- **Exercise inputs**
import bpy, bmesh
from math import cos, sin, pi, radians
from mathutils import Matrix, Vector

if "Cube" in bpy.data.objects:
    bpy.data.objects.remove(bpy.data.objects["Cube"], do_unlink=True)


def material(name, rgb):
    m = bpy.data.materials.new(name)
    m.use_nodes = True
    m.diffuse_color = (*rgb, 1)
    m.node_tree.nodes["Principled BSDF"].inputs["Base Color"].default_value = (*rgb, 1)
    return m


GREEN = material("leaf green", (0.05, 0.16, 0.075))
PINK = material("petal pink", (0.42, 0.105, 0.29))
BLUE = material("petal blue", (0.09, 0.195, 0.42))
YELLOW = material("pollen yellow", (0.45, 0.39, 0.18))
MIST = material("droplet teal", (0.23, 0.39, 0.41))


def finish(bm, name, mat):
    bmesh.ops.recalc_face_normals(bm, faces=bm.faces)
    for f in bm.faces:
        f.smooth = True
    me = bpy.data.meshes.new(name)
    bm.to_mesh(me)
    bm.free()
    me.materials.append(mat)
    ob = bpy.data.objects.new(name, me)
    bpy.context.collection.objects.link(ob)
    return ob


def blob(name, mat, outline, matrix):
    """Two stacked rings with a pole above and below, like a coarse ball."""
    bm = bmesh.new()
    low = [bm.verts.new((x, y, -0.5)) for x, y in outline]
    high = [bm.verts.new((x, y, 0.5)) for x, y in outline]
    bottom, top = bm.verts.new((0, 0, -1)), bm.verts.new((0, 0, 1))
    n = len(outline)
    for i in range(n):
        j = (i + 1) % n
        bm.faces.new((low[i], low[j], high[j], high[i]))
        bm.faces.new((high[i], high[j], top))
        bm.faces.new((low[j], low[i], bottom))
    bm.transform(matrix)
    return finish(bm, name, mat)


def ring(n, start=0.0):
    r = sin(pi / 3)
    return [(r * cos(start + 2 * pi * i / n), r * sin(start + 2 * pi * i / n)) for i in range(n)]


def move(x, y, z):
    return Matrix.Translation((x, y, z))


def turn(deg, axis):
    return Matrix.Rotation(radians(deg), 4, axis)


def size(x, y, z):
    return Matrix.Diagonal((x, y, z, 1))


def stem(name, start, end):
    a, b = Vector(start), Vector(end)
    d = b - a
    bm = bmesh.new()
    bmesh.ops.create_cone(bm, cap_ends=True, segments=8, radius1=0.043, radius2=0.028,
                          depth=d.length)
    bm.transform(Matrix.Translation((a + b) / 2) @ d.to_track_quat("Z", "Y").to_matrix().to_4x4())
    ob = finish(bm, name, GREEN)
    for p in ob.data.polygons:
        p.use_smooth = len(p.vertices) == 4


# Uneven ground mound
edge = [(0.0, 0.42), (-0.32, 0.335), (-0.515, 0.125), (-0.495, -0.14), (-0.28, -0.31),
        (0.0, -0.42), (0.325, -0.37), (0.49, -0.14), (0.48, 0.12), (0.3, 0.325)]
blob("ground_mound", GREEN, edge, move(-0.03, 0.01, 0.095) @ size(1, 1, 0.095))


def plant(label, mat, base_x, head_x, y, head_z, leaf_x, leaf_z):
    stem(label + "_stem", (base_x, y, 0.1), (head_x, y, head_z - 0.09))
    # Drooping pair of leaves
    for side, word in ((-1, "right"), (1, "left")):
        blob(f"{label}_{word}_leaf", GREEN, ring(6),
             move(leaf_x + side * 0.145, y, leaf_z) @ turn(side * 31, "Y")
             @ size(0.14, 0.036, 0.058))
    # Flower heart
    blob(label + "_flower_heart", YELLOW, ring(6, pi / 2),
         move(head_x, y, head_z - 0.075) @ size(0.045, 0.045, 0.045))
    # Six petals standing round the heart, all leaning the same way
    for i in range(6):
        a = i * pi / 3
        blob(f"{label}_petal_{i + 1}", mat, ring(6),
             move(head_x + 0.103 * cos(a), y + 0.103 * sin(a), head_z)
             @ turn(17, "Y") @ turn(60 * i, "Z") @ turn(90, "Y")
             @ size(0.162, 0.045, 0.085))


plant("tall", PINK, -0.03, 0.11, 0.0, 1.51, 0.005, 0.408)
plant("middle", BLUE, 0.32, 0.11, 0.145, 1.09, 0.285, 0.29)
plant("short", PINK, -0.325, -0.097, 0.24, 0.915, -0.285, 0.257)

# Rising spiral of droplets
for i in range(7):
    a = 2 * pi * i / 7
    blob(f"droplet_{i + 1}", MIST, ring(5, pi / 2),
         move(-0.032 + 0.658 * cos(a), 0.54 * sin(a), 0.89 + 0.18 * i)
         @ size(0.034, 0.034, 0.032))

- **Directions**
Could you reproduce, exactly, every line above from the line with "a, b = Vector(start), Vector(end)" to the line with "depth=d.length)", and no other line? Both ends count.

- **Written answer**
    a, b = Vector(start), Vector(end)
    d = b - a
    bm = bmesh.new()
    bmesh.ops.create_cone(bm, cap_ends=True, segments=8, radius1=0.043, radius2=0.028,
                          depth=d.length)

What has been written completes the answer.